BMC Plant Biol. 2023 Sep 9;23(1):417. doi: 10.1186/s12870-023-04422-5.
BACKGROUND: Soil salinity, soil infertility, and freshwater scarcity are among the major constraints affecting agricultural ecosystems in arid and semi-arid regions of the world. Hence, there is a need to look for salt-tolerant crops and fish that can be successfully cultivated and reared respectively in such harsh environments. The implementation of biosaline integrated aquaculture-agriculture systems (IAAS) utilizing both salt-tolerant crops and fish could improve food and feed production in arid and semi-arid regions. This study, therefore, investigated the influence of salinity on the biometric traits of striped catfish (Pangasianodon hypophthalmus) and barley (Hordeum vulgare) under an IAAS.
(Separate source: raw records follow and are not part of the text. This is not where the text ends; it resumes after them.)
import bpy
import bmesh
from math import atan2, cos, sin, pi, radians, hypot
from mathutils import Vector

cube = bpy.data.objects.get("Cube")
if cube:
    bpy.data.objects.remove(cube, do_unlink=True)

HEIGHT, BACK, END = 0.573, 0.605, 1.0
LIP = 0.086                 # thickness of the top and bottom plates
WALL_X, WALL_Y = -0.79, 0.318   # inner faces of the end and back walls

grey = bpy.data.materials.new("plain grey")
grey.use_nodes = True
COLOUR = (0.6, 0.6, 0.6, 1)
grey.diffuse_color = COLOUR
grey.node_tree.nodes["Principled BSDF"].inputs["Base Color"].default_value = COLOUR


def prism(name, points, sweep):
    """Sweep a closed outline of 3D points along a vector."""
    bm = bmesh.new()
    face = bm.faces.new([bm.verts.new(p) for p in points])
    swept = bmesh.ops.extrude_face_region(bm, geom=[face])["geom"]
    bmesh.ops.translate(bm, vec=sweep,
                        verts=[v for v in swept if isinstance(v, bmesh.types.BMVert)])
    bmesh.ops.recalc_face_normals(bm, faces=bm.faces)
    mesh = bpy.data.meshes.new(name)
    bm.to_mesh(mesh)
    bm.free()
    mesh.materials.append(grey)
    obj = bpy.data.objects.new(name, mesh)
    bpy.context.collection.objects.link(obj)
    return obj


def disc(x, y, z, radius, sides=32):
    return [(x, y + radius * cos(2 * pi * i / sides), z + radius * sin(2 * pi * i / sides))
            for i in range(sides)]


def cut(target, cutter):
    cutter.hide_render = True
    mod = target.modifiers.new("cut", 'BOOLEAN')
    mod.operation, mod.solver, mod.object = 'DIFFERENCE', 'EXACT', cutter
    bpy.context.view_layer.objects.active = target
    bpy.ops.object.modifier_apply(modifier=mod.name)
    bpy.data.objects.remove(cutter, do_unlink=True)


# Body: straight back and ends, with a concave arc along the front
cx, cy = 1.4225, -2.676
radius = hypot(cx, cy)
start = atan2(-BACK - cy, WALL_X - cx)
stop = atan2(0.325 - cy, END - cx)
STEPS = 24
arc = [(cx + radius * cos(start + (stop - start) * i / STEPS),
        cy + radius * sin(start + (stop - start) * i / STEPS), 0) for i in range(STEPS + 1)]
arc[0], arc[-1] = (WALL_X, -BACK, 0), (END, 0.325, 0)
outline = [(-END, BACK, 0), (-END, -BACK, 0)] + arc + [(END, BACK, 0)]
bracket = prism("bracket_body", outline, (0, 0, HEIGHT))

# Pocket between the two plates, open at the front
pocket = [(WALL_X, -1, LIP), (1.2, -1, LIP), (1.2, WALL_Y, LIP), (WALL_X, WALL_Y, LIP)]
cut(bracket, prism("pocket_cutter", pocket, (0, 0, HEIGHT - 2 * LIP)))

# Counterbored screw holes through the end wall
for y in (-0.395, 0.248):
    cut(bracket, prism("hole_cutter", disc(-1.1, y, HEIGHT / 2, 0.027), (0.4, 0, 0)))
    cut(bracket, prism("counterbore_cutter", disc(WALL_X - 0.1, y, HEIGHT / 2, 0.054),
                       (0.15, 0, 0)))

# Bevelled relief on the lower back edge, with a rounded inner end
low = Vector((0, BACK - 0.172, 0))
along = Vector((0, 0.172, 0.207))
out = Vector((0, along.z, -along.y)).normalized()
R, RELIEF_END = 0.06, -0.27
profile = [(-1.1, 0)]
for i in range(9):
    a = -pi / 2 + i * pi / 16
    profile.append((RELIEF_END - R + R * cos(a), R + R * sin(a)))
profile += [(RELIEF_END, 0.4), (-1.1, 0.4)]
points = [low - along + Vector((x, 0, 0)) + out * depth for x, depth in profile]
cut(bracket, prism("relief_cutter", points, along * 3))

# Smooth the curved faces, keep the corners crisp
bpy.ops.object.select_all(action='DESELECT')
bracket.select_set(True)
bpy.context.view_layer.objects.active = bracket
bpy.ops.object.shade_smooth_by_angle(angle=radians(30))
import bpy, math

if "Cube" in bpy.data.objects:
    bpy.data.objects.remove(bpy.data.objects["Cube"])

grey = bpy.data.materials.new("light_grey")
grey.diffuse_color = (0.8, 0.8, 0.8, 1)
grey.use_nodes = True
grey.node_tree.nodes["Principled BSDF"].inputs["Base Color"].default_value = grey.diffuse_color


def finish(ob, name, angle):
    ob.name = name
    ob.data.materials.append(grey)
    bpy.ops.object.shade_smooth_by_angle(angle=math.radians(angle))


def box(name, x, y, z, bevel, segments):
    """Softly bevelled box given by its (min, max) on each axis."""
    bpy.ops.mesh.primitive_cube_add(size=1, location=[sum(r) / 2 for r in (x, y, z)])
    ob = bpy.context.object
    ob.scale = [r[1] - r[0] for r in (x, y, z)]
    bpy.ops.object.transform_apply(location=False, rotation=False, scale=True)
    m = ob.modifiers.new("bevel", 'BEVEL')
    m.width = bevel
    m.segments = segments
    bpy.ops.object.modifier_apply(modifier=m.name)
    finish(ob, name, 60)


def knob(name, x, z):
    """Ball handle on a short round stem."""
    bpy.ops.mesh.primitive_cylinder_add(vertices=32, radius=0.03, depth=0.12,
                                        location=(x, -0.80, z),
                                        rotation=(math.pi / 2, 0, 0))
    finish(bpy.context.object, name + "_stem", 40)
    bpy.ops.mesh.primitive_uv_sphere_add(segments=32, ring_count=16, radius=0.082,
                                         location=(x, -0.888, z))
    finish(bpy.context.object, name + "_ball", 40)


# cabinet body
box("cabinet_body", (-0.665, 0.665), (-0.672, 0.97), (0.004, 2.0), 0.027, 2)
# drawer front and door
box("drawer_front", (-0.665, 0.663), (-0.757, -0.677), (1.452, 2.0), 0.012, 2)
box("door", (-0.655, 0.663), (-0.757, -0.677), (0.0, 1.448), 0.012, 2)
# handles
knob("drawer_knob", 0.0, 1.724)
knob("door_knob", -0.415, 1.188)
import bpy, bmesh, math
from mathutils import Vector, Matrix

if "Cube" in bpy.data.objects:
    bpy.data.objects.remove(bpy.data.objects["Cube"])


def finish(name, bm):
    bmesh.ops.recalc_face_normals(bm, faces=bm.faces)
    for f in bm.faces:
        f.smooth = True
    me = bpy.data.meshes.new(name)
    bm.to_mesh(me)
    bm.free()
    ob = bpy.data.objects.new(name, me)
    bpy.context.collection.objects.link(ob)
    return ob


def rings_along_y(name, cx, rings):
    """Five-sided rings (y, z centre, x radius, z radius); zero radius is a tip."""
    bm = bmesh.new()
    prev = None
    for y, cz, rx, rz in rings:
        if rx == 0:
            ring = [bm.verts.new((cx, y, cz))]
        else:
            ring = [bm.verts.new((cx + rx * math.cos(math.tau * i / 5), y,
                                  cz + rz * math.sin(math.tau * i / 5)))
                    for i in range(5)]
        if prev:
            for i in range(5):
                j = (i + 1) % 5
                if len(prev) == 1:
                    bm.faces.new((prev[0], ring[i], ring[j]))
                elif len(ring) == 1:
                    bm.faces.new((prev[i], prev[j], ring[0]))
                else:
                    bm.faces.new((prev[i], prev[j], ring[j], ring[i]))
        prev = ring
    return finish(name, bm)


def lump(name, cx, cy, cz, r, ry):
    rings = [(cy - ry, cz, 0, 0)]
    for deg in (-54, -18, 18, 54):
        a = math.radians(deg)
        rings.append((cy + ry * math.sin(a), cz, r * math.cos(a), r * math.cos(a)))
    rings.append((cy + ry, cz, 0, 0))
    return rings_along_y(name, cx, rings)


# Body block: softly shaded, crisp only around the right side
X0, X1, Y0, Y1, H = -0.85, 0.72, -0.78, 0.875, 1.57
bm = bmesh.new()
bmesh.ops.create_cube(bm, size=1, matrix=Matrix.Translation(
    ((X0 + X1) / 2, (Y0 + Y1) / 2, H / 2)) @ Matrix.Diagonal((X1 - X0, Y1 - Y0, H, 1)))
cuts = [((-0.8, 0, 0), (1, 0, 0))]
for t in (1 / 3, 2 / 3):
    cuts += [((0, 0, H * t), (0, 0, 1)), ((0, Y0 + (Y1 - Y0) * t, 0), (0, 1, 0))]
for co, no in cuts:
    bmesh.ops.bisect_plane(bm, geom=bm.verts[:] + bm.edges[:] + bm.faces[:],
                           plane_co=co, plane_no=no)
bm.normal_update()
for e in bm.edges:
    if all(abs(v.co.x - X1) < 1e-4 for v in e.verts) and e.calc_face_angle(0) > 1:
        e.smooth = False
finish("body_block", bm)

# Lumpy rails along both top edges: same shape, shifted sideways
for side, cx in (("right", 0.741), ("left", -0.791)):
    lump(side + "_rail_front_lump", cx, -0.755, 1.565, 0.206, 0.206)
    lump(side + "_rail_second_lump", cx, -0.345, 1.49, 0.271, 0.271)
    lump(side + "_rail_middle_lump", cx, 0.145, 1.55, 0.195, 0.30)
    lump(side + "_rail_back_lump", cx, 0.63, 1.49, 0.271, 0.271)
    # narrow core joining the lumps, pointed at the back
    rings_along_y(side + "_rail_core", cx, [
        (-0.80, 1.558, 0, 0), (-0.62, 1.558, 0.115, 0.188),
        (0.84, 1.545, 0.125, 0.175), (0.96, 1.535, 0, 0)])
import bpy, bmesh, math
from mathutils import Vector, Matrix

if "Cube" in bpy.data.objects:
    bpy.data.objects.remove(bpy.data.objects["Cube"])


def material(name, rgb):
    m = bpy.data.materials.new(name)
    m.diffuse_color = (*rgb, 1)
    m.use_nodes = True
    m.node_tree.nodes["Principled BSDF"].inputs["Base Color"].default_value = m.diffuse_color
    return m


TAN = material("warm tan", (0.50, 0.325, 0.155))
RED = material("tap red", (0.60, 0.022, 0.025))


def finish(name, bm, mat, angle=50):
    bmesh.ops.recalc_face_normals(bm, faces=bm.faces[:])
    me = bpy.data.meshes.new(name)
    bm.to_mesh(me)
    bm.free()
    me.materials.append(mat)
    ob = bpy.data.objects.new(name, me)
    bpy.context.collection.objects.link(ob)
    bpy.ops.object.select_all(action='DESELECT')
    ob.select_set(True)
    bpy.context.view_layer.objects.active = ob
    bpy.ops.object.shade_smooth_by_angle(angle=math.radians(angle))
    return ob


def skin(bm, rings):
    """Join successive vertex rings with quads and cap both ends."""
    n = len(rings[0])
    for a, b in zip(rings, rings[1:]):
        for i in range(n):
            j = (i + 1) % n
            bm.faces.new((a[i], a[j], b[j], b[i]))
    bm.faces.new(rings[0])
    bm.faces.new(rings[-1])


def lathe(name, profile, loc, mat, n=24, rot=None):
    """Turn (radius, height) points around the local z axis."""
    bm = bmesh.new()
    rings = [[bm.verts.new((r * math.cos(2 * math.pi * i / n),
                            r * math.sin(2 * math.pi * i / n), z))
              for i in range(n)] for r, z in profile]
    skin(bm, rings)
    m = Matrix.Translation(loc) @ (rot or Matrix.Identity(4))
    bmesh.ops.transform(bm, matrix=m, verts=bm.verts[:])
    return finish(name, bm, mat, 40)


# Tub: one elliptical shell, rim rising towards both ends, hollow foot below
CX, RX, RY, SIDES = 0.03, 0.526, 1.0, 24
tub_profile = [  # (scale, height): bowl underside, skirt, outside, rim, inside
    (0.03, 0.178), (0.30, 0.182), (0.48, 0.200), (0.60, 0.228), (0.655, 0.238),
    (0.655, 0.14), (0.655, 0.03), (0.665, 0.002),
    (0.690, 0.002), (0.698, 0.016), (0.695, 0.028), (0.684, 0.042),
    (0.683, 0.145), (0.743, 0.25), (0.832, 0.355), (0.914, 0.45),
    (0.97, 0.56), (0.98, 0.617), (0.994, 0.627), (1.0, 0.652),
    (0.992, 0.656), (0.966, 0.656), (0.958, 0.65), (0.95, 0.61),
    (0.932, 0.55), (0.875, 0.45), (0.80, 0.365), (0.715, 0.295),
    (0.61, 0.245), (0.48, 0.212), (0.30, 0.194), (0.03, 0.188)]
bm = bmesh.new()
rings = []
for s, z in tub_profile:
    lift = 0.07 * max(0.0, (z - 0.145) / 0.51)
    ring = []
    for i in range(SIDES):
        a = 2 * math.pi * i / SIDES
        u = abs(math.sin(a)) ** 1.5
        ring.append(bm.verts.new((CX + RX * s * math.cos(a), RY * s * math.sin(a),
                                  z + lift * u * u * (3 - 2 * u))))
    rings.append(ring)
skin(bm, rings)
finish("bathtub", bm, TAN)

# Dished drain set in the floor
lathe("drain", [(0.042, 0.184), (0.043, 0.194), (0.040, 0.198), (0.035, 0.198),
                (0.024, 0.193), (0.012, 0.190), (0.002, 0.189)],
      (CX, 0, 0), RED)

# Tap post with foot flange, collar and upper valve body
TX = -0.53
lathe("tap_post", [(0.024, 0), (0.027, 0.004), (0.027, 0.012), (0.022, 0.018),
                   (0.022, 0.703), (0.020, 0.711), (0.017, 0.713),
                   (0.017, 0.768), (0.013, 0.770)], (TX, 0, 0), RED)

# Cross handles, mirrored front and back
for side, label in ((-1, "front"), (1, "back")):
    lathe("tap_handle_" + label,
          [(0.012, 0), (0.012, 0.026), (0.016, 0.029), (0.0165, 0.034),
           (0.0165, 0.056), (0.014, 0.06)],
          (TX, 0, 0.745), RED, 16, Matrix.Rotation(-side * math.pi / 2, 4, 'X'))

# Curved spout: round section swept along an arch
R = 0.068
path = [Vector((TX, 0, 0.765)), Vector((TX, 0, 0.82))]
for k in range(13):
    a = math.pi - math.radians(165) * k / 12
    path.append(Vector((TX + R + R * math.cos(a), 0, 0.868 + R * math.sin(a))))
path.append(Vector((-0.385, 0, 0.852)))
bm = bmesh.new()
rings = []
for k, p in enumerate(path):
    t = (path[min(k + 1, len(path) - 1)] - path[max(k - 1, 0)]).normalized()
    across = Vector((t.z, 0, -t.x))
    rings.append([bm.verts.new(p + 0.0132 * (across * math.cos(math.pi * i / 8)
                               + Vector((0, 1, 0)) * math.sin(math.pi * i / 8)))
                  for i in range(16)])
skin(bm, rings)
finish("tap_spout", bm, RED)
METHOD: The experiment followed a randomized completely block design of three salinity treatments with three replicates namely, T0: Control (freshwater mixed with chemical fertilizers), T1: 5,000 ppm, T2: 10,000 ppm, and T3: 15,000 ppm.
RESULTS: Irrigating barley with saline aquaculture wastewater at different salinities (5,000 ppm, 10,000 ppm, and 15,000 ppm) did not significantly affect the agro-morphological parameters (internode number per plant, stalk diameter, leaf number per plant, leaf area index, and leaf chlorophyll content (SPAD)) of the plants at 90 days after sowing. Moreover, the forage yield and forage quality in terms of fiber fraction, nutrient composition, and in vitro digestibility of the forage biomass were not severely affected by high salinity compared to the control (freshwater and inorganic fertilizers). Our results also showed that rearing striped catfish in saline water not exceeding 10,000 ppm did not negatively impact the growth performance (final weight, body weight gain, feed conversion ratio, specific growth rate, condition factor, and survival) and the health status of the fish.
CONCLUSIONS: The integration of striped catfish and barley production in water salinities below 15,000 ppm could be a feasible alternative in safeguarding food and feed security in regions affected by soil salinity, soil infertility, and freshwater scarcity. Moreover, the salinity regime of 5,000 ppm could bring higher economic gains to farmers regarding higher crop yields (fish and forage yield).